▸ REQUIRED ACTION: Without changing anything, reproduce every record below.

(Stored data entries)
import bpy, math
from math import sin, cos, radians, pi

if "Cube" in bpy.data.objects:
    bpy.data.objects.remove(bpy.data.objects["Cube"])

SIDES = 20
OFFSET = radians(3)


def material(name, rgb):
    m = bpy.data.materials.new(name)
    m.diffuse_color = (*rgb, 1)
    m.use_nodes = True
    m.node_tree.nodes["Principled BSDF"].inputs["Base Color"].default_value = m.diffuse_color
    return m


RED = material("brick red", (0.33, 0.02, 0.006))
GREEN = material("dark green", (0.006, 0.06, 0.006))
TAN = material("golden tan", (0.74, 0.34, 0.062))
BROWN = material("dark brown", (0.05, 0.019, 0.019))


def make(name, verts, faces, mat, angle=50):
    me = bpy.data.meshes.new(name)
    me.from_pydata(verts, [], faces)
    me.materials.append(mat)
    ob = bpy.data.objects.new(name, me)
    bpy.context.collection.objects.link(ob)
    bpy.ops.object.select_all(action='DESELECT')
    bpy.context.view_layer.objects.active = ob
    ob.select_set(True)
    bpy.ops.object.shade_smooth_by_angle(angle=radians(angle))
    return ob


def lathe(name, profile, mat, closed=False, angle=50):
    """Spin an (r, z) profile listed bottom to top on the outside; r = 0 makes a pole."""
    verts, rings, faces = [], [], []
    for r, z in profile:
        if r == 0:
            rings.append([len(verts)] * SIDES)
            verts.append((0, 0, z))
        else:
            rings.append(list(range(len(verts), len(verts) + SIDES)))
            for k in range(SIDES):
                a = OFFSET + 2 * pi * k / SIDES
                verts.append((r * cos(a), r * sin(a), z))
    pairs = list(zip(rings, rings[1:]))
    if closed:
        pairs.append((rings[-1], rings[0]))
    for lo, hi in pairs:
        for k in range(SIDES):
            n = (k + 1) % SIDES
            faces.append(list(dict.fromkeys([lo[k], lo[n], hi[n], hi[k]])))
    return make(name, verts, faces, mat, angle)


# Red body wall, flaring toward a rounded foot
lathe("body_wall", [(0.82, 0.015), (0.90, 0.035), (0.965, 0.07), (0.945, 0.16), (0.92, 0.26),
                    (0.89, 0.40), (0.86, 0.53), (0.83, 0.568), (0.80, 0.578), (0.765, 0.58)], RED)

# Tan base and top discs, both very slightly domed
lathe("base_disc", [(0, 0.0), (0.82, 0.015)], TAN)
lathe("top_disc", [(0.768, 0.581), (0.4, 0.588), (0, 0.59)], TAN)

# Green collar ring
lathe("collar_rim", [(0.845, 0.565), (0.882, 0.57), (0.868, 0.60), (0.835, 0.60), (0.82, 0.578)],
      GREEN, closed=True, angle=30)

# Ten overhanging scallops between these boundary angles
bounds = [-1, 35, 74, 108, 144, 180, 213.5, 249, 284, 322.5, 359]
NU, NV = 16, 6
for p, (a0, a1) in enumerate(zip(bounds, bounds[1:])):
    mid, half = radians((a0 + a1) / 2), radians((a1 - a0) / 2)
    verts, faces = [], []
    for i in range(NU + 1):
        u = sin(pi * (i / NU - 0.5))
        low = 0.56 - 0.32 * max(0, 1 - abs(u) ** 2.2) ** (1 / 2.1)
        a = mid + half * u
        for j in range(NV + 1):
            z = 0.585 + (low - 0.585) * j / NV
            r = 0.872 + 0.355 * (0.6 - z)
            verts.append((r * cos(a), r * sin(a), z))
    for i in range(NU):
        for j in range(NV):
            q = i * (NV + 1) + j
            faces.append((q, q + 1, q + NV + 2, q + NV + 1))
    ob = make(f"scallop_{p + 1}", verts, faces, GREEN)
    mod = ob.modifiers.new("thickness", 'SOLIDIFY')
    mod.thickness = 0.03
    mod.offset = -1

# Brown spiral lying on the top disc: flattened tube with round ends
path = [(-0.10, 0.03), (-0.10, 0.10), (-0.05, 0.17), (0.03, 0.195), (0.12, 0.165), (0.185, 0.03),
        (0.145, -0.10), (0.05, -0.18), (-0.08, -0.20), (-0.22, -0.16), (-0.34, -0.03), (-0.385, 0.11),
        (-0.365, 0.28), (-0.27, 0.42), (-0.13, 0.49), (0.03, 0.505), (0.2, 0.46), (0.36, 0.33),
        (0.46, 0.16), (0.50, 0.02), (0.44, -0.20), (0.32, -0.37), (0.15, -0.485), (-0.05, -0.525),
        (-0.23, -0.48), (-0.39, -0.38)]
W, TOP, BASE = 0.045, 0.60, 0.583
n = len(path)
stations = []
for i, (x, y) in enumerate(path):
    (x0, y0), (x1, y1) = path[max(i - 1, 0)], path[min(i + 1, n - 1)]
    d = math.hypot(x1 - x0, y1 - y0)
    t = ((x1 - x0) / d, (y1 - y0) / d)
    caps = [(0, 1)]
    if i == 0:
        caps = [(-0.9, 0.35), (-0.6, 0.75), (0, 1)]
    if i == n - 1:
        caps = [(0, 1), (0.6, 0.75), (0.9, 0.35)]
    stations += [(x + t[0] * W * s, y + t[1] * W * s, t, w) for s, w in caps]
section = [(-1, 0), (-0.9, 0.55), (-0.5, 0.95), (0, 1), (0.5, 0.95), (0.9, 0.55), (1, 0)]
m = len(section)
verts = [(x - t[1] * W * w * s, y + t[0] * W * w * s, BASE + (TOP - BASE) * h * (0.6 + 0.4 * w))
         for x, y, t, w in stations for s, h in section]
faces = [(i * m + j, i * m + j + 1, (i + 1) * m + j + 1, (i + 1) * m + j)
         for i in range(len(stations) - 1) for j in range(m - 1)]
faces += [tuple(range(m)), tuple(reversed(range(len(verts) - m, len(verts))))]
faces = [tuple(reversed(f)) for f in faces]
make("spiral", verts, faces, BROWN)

▸ SOLUTION TO THIS EXERCISE:
import bpy, math
from math import sin, cos, radians, pi

if "Cube" in bpy.data.objects:
    bpy.data.objects.remove(bpy.data.objects["Cube"])

SIDES = 20
OFFSET = radians(3)


def material(name, rgb):
    m = bpy.data.materials.new(name)
    m.diffuse_color = (*rgb, 1)
    m.use_nodes = True
    m.node_tree.nodes["Principled BSDF"].inputs["Base Color"].default_value = m.diffuse_color
    return m


RED = material("brick red", (0.33, 0.02, 0.006))
GREEN = material("dark green", (0.006, 0.06, 0.006))
TAN = material("golden tan", (0.74, 0.34, 0.062))
BROWN = material("dark brown", (0.05, 0.019, 0.019))


def make(name, verts, faces, mat, angle=50):
    me = bpy.data.meshes.new(name)
    me.from_pydata(verts, [], faces)
    me.materials.append(mat)
    ob = bpy.data.objects.new(name, me)
    bpy.context.collection.objects.link(ob)
    bpy.ops.object.select_all(action='DESELECT')
    bpy.context.view_layer.objects.active = ob
    ob.select_set(True)
    bpy.ops.object.shade_smooth_by_angle(angle=radians(angle))
    return ob


def lathe(name, profile, mat, closed=False, angle=50):
    """Spin an (r, z) profile listed bottom to top on the outside; r = 0 makes a pole."""
    verts, rings, faces = [], [], []
    for r, z in profile:
        if r == 0:
            rings.append([len(verts)] * SIDES)
            verts.append((0, 0, z))
        else:
            rings.append(list(range(len(verts), len(verts) + SIDES)))
            for k in range(SIDES):
                a = OFFSET + 2 * pi * k / SIDES
                verts.append((r * cos(a), r * sin(a), z))
    pairs = list(zip(rings, rings[1:]))
    if closed:
        pairs.append((rings[-1], rings[0]))
    for lo, hi in pairs:
        for k in range(SIDES):
            n = (k + 1) % SIDES
            faces.append(list(dict.fromkeys([lo[k], lo[n], hi[n], hi[k]])))
    return make(name, verts, faces, mat, angle)


# Red body wall, flaring toward a rounded foot
lathe("body_wall", [(0.82, 0.015), (0.90, 0.035), (0.965, 0.07), (0.945, 0.16), (0.92, 0.26),
                    (0.89, 0.40), (0.86, 0.53), (0.83, 0.568), (0.80, 0.578), (0.765, 0.58)], RED)

# Tan base and top discs, both very slightly domed
lathe("base_disc", [(0, 0.0), (0.82, 0.015)], TAN)
lathe("top_disc", [(0.768, 0.581), (0.4, 0.588), (0, 0.59)], TAN)

# Green collar ring
lathe("collar_rim", [(0.845, 0.565), (0.882, 0.57), (0.868, 0.60), (0.835, 0.60), (0.82, 0.578)],
      GREEN, closed=True, angle=30)

# Ten overhanging scallops between these boundary angles
bounds = [-1, 35, 74, 108, 144, 180, 213.5, 249, 284, 322.5, 359]
NU, NV = 16, 6
for p, (a0, a1) in enumerate(zip(bounds, bounds[1:])):
    mid, half = radians((a0 + a1) / 2), radians((a1 - a0) / 2)
    verts, faces = [], []
    for i in range(NU + 1):
        u = sin(pi * (i / NU - 0.5))
        low = 0.56 - 0.32 * max(0, 1 - abs(u) ** 2.2) ** (1 / 2.1)
        a = mid + half * u
        for j in range(NV + 1):
            z = 0.585 + (low - 0.585) * j / NV
            r = 0.872 + 0.355 * (0.6 - z)
            verts.append((r * cos(a), r * sin(a), z))
    for i in range(NU):
        for j in range(NV):
            q = i * (NV + 1) + j
            faces.append((q, q + 1, q + NV + 2, q + NV + 1))
    ob = make(f"scallop_{p + 1}", verts, faces, GREEN)
    mod = ob.modifiers.new("thickness", 'SOLIDIFY')
    mod.thickness = 0.03
    mod.offset = -1

# Brown spiral lying on the top disc: flattened tube with round ends
path = [(-0.10, 0.03), (-0.10, 0.10), (-0.05, 0.17), (0.03, 0.195), (0.12, 0.165), (0.185, 0.03),
        (0.145, -0.10), (0.05, -0.18), (-0.08, -0.20), (-0.22, -0.16), (-0.34, -0.03), (-0.385, 0.11),
        (-0.365, 0.28), (-0.27, 0.42), (-0.13, 0.49), (0.03, 0.505), (0.2, 0.46), (0.36, 0.33),
        (0.46, 0.16), (0.50, 0.02), (0.44, -0.20), (0.32, -0.37), (0.15, -0.485), (-0.05, -0.525),
        (-0.23, -0.48), (-0.39, -0.38)]
W, TOP, BASE = 0.045, 0.60, 0.583
n = len(path)
stations = []
for i, (x, y) in enumerate(path):
    (x0, y0), (x1, y1) = path[max(i - 1, 0)], path[min(i + 1, n - 1)]
    d = math.hypot(x1 - x0, y1 - y0)
    t = ((x1 - x0) / d, (y1 - y0) / d)
    caps = [(0, 1)]
    if i == 0:
        caps = [(-0.9, 0.35), (-0.6, 0.75), (0, 1)]
    if i == n - 1:
        caps = [(0, 1), (0.6, 0.75), (0.9, 0.35)]
    stations += [(x + t[0] * W * s, y + t[1] * W * s, t, w) for s, w in caps]
section = [(-1, 0), (-0.9, 0.55), (-0.5, 0.95), (0, 1), (0.5, 0.95), (0.9, 0.55), (1, 0)]
m = len(section)
verts = [(x - t[1] * W * w * s, y + t[0] * W * w * s, BASE + (TOP - BASE) * h * (0.6 + 0.4 * w))
         for x, y, t, w in stations for s, h in section]
faces = [(i * m + j, i * m + j + 1, (i + 1) * m + j + 1, (i + 1) * m + j)
         for i in range(len(stations) - 1) for j in range(m - 1)]
faces += [tuple(range(m)), tuple(reversed(range(len(verts) - m, len(verts))))]
faces = [tuple(reversed(f)) for f in faces]
make("spiral", verts, faces, BROWN)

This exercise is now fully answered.